You’ve seen the commercials of senior citizens making the claim that reverse mortgages saved them from financial ruin, or that They were able to be financially independent because of a reverse mortgage..Sounds too good to be true right? Maybe, maybe not. We will explore the pros and cons of the Reverse mortgage, so you can make an informed decision that’s right for you.
A reverse mortgage (also known as Home Equity Conversion Mortgage or HECM) is a loan that enables homeowners 62 or older to borrow against the equity in their home, without having to sell the home,or take on new monthly mortgage payments or give up the title.

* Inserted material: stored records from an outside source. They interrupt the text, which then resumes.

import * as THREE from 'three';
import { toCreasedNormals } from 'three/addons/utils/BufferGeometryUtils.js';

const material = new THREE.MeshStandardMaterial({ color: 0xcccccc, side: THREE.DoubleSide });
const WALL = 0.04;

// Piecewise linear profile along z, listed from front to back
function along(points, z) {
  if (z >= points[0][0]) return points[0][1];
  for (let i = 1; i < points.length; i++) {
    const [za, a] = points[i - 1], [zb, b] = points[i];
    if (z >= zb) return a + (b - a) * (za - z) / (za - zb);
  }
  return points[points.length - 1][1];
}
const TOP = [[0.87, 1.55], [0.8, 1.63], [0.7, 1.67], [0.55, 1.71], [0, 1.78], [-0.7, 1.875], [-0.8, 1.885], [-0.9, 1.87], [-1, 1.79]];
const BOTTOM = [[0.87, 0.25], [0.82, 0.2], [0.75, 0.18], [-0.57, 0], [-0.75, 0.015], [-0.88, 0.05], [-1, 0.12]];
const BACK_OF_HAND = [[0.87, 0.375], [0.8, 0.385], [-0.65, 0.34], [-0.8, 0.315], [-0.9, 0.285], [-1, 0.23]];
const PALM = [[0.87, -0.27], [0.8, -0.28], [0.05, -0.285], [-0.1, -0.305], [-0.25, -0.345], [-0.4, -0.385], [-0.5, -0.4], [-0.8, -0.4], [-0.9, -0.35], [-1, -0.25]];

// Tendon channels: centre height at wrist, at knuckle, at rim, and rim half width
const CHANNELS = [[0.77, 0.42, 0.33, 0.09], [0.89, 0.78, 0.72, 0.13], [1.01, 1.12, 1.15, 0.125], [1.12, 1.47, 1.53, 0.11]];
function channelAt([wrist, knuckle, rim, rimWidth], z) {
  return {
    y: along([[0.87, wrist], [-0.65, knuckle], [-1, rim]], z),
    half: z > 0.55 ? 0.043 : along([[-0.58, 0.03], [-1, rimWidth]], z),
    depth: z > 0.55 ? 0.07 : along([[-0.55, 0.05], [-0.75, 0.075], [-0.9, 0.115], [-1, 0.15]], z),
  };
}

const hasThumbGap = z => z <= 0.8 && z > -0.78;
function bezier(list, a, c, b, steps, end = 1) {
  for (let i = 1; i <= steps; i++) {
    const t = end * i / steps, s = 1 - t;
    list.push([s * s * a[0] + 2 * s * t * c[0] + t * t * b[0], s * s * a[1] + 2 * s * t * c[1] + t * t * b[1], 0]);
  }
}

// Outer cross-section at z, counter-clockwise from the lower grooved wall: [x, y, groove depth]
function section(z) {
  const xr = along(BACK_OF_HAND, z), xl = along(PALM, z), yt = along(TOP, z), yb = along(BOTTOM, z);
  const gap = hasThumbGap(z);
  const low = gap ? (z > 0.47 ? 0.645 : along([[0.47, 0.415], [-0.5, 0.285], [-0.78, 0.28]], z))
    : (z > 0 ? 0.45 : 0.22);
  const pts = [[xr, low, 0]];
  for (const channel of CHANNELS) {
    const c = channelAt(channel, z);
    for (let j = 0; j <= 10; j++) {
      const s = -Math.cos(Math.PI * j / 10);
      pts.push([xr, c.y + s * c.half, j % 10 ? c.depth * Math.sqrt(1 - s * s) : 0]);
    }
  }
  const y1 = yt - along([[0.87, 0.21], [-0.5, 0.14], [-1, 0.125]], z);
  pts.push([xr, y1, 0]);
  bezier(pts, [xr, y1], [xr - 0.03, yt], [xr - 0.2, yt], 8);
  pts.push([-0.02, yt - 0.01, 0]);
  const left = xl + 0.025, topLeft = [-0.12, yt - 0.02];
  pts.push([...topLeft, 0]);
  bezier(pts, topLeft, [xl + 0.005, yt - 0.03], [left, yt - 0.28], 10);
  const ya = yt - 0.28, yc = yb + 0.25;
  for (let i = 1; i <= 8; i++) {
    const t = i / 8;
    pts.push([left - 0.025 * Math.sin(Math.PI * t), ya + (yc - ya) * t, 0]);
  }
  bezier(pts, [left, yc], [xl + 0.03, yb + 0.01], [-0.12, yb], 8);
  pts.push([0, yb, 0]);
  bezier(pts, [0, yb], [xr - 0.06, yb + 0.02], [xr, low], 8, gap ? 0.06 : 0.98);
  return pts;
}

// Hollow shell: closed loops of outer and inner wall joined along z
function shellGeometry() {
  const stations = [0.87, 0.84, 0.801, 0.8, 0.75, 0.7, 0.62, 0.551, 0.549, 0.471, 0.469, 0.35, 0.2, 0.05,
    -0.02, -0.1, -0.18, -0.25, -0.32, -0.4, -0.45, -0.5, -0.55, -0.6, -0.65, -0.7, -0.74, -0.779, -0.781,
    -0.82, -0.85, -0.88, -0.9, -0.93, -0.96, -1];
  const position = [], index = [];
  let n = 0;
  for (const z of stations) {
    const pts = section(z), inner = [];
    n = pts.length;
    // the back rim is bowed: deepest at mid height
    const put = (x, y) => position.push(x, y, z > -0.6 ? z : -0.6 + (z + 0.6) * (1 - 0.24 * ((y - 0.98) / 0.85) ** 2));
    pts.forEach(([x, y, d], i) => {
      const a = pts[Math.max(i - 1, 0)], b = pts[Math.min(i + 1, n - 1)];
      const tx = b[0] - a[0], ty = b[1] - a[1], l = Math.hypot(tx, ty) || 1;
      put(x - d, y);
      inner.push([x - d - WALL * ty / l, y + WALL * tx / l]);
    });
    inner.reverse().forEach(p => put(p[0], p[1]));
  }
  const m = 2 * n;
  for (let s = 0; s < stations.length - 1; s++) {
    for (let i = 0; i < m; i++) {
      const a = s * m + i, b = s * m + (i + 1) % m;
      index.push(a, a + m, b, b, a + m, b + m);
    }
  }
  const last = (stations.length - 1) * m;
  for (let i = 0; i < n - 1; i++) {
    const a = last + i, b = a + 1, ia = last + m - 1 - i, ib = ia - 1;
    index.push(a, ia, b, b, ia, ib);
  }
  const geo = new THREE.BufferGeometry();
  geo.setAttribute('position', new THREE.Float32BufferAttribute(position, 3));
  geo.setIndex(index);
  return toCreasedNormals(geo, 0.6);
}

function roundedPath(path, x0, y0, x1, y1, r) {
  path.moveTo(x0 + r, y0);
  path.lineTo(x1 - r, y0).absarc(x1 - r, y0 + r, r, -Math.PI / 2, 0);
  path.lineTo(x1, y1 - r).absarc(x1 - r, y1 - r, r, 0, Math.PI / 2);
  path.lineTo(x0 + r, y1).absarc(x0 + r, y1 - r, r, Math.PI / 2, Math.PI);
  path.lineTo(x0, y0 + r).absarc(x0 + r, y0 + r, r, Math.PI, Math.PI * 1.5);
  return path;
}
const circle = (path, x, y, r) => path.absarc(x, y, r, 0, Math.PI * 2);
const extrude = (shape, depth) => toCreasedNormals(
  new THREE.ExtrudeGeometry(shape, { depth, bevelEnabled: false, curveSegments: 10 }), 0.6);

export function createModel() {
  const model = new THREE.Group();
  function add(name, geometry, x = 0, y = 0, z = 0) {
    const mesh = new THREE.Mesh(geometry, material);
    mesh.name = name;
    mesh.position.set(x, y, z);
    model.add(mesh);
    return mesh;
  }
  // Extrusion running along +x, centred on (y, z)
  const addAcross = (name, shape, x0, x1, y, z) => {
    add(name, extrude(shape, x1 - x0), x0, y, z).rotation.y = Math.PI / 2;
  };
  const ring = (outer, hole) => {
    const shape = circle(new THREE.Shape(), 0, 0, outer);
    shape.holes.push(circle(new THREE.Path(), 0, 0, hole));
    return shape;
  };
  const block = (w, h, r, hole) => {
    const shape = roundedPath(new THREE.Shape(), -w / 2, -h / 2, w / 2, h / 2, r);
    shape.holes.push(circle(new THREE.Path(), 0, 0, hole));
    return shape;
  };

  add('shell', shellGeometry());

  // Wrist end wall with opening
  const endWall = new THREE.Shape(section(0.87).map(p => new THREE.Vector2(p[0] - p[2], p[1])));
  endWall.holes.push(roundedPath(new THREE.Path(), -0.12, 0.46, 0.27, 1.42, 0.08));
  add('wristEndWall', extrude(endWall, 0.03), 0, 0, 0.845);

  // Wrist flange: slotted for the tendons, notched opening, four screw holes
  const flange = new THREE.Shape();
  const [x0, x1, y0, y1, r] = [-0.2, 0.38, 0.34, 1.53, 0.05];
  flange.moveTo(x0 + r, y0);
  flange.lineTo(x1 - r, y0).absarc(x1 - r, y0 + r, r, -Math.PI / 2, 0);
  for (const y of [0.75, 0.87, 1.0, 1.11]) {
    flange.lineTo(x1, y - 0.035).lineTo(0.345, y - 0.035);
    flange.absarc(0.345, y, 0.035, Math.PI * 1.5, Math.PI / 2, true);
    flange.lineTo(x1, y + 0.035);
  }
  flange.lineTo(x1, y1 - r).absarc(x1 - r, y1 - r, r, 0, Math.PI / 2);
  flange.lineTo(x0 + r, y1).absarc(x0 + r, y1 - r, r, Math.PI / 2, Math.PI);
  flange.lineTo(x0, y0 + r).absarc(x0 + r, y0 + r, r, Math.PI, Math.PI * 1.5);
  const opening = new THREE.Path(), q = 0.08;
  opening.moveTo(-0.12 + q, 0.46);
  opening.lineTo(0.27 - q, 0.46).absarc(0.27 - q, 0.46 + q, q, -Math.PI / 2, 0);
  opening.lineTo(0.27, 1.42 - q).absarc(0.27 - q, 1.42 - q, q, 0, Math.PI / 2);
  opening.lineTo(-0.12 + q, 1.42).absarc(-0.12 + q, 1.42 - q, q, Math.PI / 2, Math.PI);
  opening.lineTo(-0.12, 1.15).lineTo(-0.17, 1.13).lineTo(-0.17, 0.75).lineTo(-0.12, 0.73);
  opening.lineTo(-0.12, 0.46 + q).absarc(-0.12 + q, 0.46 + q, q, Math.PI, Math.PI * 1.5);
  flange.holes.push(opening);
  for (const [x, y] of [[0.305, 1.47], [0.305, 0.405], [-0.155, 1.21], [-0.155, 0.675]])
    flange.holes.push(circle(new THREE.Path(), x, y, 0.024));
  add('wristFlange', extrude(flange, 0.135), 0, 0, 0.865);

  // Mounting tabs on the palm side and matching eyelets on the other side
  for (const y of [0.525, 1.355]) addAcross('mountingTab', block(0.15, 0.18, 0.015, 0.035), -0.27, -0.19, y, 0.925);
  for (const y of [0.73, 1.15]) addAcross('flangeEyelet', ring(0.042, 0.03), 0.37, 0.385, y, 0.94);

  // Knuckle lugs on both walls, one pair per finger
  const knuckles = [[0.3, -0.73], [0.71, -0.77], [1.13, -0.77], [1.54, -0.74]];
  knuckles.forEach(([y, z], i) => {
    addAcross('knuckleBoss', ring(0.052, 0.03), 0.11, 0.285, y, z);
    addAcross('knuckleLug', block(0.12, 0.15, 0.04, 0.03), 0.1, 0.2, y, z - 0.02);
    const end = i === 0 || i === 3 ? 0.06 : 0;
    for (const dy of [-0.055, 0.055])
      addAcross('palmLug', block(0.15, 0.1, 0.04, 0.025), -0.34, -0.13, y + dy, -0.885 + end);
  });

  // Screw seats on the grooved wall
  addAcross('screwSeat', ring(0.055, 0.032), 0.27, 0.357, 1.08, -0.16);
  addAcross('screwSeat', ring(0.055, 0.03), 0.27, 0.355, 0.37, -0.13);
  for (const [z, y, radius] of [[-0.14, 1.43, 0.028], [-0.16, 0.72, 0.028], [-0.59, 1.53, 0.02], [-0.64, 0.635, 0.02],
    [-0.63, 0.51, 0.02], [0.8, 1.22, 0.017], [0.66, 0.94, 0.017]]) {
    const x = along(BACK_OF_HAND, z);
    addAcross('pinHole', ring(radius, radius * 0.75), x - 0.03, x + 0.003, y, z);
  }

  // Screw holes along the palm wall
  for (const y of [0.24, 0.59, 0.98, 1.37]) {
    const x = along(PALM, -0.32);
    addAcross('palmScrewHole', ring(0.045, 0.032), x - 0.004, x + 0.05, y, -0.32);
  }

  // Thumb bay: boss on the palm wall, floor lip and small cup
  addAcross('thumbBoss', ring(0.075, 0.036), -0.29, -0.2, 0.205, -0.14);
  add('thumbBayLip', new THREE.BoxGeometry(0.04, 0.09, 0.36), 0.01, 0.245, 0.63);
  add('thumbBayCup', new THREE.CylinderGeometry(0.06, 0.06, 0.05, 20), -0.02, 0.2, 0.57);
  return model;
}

There is some great advantages to a reverse mortgage. Loan proceeds can be used for any thing they want,such as a vacation, or to pay bills, or a savings account. They can be taken out as a lump sum, fixed monthly payments, line of credit (with the exception of Texas), or a combination of the two. The loan amount sometimes depends on the borrower’s age, interest rates, and the value of the home.
Another advantage is reverse mortgage does not have to be repaid until the borrower moves out of the home permanently, and the repayment amount cannot exceed the value of the home. After the loan is repaid, any remaining equity is distributed to the borrower or the borrower’s estate.
The Santa Ana, Calif., metropolitan area is the top reverse mortgage market in the country with 5,825 loans funded followed by Los Angeles, Sacramento, and Coral Gables, FL
The NRMLA (National Reverse Mortgage Lender Association) attributes the growth to several factors, including high home appreciation rates in many parts of the country, which allow seniors to access greater amounts of equity; more lenders offering the product (NRMLA now represents about 500 firms nationwide compared to 370 last year at this time); and greater acceptance of reverse mortgages as a wealth management tool. NRMLA is a nonprofit trade association, based in Washington, DC, whose members make and service reverse mortgages throughout the U.S. and Canada.
So You’re asking What are the disadvantages? The most important disadvantage is high fees. Reverse mortgage origination fees can be very steep. For example, the benefit of never having to repay more than the value of the home comes at a very dear cost: special insurance premiums be paid at closing and throughout the life of the loan. Origination fees can be financed as part of the overall loan package, but many seniors still see the fees as excessive, especially when compared to other forms of home equity borrowing that have very low costs.
Another important disadvantage of reverse mortgages is it reduces the home equity amount you leave to your children or grandchildren, and if the loan is not repaid in the event of your death, your heirs will have to pay off the balance plus the interest.
Even greater still, if you consider applying for Government assistance and have a reverse mortgage, you may not qualify because having a reverse mortgage it is considered income.
Taking all of the pros and cons into consideration can still make the decision to obtain a reverse mortgage rather confusing to the average senior. Luckily, there is help for those who wish to explore this option. FHA (Federal Housing Authority) funds housing counseling agencies throughout the country who can give you advice on reverse mortgages. Seniors can call HUD at (800) 569-4287. You can also contact the HECM counselors from FHA’s National HECM Counseling Network. They can provide face-to-face and telephone counseling nationwide. If you want further assistance, call 1-800-CALL-FHA